WHAT IS REQUIRED: In the listing below, locate the line that contains "bm.to_mesh(mesh)" and the line that contains "out = bmesh.ops.extrude_face_region(bm, geom=[face])". Restate word for word those two lines and every line between them, and nothing else.

::::

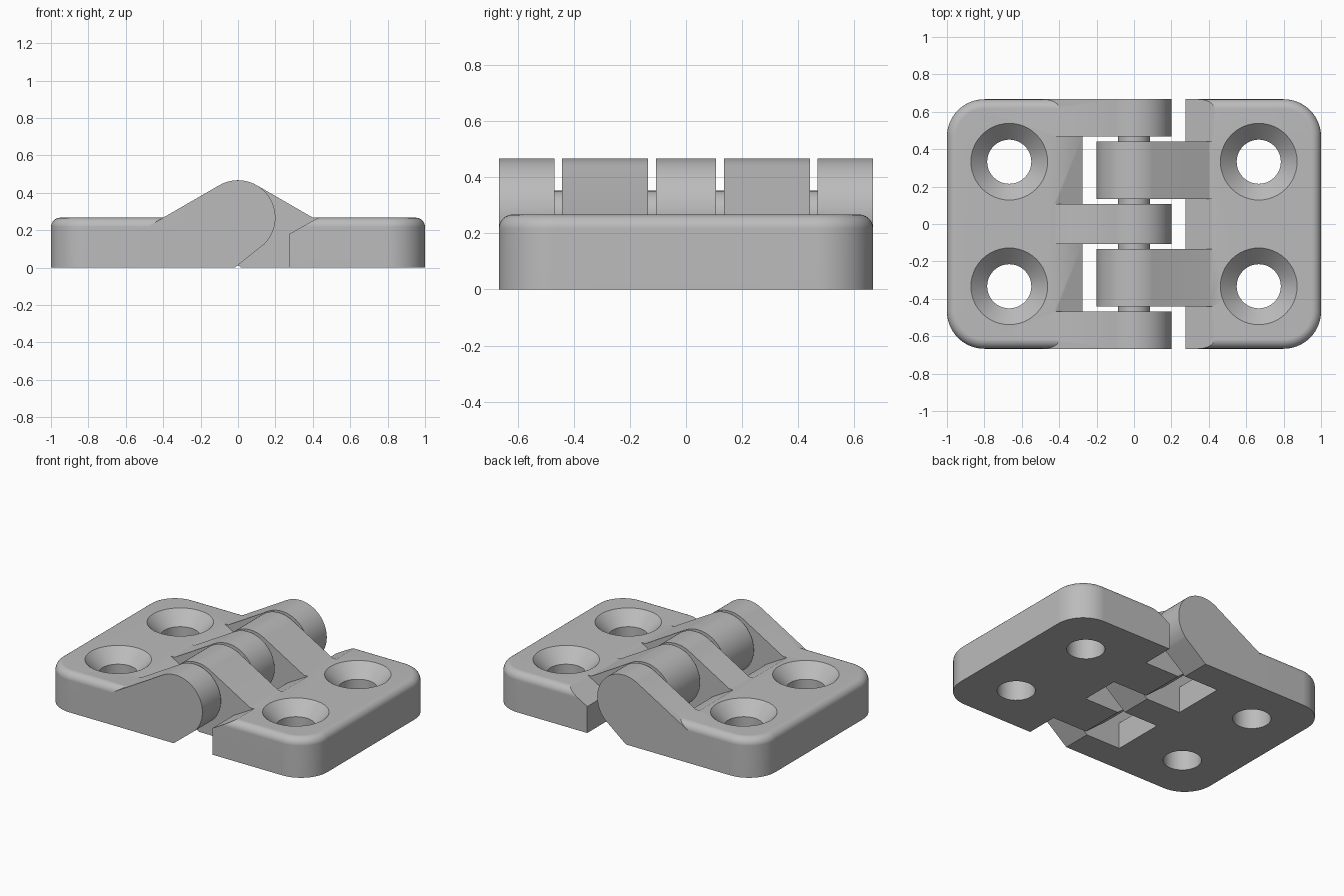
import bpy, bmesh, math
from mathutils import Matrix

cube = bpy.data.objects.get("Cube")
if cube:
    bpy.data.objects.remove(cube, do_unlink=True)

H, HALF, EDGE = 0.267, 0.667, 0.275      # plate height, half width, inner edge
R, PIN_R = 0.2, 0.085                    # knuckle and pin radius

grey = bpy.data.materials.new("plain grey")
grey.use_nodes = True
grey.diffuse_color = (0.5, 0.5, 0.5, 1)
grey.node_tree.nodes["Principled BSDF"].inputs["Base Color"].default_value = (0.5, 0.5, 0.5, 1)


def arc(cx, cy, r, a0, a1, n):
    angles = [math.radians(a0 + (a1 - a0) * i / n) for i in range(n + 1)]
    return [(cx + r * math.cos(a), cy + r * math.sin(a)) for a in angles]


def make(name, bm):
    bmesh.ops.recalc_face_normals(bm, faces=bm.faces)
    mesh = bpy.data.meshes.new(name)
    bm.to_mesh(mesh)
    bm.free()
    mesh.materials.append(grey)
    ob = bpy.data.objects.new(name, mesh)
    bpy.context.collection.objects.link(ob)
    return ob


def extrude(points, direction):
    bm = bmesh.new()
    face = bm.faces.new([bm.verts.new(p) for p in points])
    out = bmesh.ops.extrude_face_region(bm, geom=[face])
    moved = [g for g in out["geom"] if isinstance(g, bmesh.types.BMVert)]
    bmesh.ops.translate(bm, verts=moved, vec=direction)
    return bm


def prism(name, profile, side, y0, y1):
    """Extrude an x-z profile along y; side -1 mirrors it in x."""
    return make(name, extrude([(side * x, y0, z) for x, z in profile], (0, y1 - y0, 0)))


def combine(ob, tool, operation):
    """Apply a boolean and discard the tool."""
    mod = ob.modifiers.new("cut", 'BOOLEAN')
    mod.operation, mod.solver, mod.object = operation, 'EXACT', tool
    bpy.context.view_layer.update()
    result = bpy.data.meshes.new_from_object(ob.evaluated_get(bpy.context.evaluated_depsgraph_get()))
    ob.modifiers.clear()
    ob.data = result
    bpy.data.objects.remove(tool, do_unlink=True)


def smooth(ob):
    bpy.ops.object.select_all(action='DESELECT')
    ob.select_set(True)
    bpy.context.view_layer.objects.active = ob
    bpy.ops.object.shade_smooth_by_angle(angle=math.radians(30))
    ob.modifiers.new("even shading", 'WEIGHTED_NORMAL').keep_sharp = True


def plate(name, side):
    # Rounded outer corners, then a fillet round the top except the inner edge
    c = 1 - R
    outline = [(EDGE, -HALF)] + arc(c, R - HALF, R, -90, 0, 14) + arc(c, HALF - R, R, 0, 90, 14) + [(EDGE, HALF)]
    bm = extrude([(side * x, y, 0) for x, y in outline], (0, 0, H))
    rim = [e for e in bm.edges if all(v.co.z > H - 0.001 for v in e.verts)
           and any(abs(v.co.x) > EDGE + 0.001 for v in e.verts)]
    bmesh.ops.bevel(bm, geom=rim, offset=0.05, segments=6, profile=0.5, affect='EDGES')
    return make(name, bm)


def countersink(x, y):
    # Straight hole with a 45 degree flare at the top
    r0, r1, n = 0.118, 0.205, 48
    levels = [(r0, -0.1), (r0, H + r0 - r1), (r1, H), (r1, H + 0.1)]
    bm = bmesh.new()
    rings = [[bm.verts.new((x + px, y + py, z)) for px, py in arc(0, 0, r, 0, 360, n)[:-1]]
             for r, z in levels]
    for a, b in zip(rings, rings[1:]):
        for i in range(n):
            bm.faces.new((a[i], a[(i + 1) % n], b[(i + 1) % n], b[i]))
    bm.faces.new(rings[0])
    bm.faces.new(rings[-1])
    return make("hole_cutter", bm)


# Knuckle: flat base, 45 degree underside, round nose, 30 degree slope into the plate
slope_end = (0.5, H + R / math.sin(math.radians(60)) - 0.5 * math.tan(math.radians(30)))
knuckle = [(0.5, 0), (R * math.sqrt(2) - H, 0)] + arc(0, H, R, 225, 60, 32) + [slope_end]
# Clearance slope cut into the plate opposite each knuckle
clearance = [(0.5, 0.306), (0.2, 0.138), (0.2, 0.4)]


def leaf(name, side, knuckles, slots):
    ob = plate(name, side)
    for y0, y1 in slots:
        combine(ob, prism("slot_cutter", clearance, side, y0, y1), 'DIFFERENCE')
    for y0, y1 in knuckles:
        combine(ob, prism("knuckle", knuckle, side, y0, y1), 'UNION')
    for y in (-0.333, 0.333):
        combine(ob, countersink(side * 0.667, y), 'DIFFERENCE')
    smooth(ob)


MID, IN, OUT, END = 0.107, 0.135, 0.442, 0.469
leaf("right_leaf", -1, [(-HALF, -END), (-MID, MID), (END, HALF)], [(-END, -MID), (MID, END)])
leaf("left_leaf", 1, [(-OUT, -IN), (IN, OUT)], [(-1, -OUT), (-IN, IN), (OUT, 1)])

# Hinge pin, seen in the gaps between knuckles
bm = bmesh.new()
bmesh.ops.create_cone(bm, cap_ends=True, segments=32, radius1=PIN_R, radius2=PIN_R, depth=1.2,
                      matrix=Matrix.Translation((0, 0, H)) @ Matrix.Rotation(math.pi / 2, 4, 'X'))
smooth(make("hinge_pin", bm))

::::

SOLUTION FOR THIS TASK:
    bm.to_mesh(mesh)
    bm.free()
    mesh.materials.append(grey)
    ob = bpy.data.objects.new(name, mesh)
    bpy.context.collection.objects.link(ob)
    return ob


def extrude(points, direction):
    bm = bmesh.new()
    face = bm.faces.new([bm.verts.new(p) for p in points])
    out = bmesh.ops.extrude_face_region(bm, geom=[face])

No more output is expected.